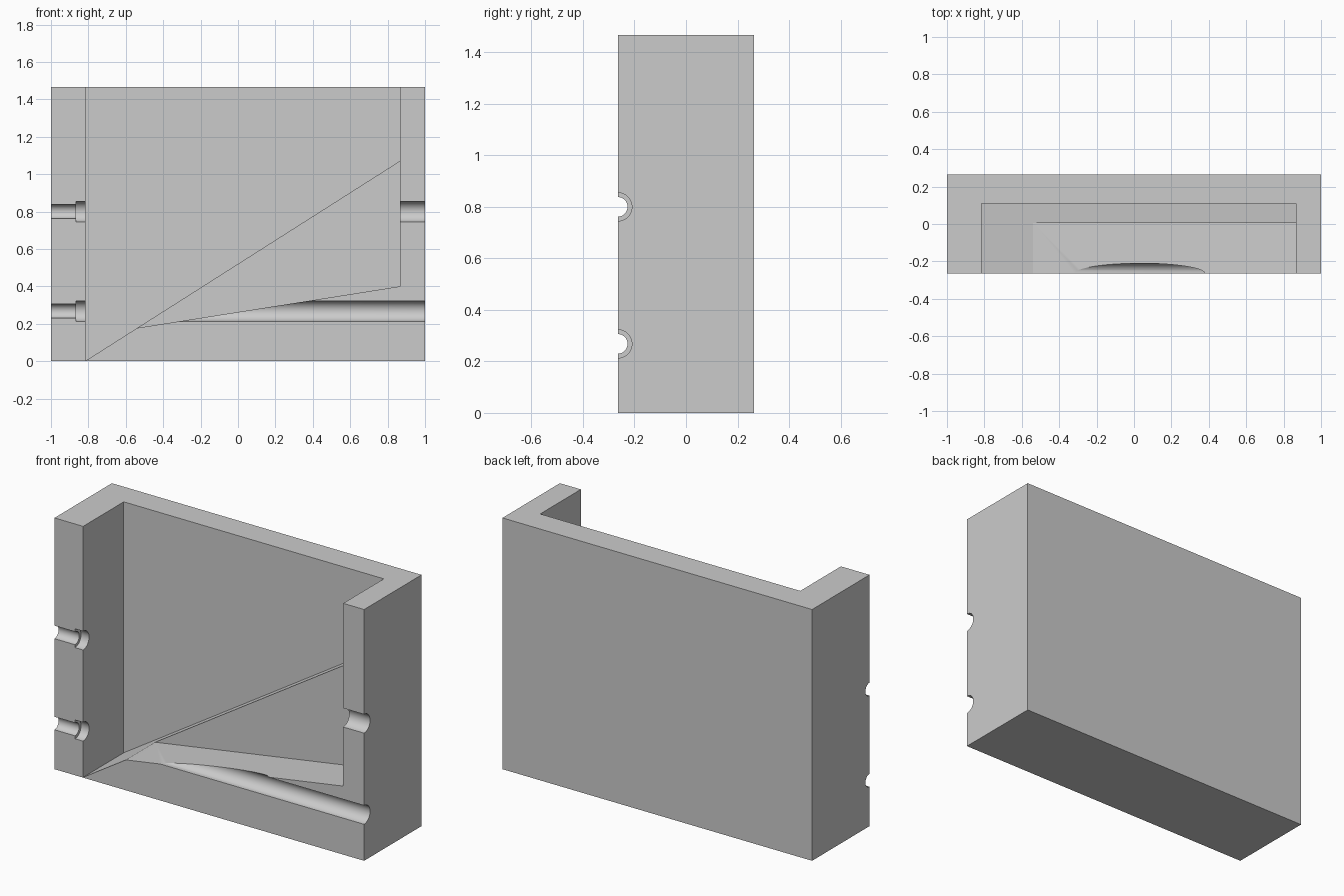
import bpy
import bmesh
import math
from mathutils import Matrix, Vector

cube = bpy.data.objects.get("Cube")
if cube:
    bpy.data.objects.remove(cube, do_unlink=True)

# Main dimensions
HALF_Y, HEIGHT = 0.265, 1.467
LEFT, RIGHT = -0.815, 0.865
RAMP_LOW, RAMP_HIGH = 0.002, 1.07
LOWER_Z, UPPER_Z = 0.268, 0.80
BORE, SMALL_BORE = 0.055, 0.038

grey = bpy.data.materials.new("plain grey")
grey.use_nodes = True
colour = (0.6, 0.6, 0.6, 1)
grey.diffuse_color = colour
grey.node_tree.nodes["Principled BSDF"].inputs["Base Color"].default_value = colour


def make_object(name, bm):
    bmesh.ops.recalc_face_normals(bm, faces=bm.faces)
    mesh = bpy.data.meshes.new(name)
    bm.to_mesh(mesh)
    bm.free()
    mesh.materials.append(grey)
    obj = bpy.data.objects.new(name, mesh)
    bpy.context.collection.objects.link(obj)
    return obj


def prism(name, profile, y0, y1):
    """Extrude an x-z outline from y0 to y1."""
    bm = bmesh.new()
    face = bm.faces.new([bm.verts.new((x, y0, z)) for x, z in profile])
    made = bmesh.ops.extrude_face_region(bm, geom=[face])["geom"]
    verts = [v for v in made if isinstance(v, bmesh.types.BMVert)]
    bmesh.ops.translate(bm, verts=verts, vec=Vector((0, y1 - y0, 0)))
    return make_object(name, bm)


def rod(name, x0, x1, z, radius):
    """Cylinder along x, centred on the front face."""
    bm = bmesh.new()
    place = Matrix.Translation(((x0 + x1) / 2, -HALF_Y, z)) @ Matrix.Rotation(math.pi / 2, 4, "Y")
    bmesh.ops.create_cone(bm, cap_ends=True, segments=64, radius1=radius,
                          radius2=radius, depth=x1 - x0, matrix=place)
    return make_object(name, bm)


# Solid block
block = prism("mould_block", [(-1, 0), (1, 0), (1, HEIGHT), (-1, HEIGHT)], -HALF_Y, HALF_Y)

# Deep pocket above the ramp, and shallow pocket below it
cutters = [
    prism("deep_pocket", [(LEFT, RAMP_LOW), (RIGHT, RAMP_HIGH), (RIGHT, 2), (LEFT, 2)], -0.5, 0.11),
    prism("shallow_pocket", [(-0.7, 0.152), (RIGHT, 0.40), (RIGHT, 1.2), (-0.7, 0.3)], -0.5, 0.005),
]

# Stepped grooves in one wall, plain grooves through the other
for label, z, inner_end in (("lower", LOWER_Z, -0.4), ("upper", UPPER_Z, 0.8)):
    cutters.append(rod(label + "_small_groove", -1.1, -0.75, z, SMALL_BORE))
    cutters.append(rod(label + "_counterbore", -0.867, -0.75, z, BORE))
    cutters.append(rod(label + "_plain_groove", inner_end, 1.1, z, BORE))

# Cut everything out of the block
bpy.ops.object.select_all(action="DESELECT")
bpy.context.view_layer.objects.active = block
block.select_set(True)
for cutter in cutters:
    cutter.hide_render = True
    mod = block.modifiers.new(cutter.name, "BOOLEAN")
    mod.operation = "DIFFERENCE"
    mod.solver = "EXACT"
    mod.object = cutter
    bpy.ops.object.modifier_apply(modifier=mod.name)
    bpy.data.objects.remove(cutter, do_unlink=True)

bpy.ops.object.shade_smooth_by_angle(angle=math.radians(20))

^^^^^^^^

Work instruction: Count the lines above in which the string "True" occurs, and write the number with no other text.

Reply: 6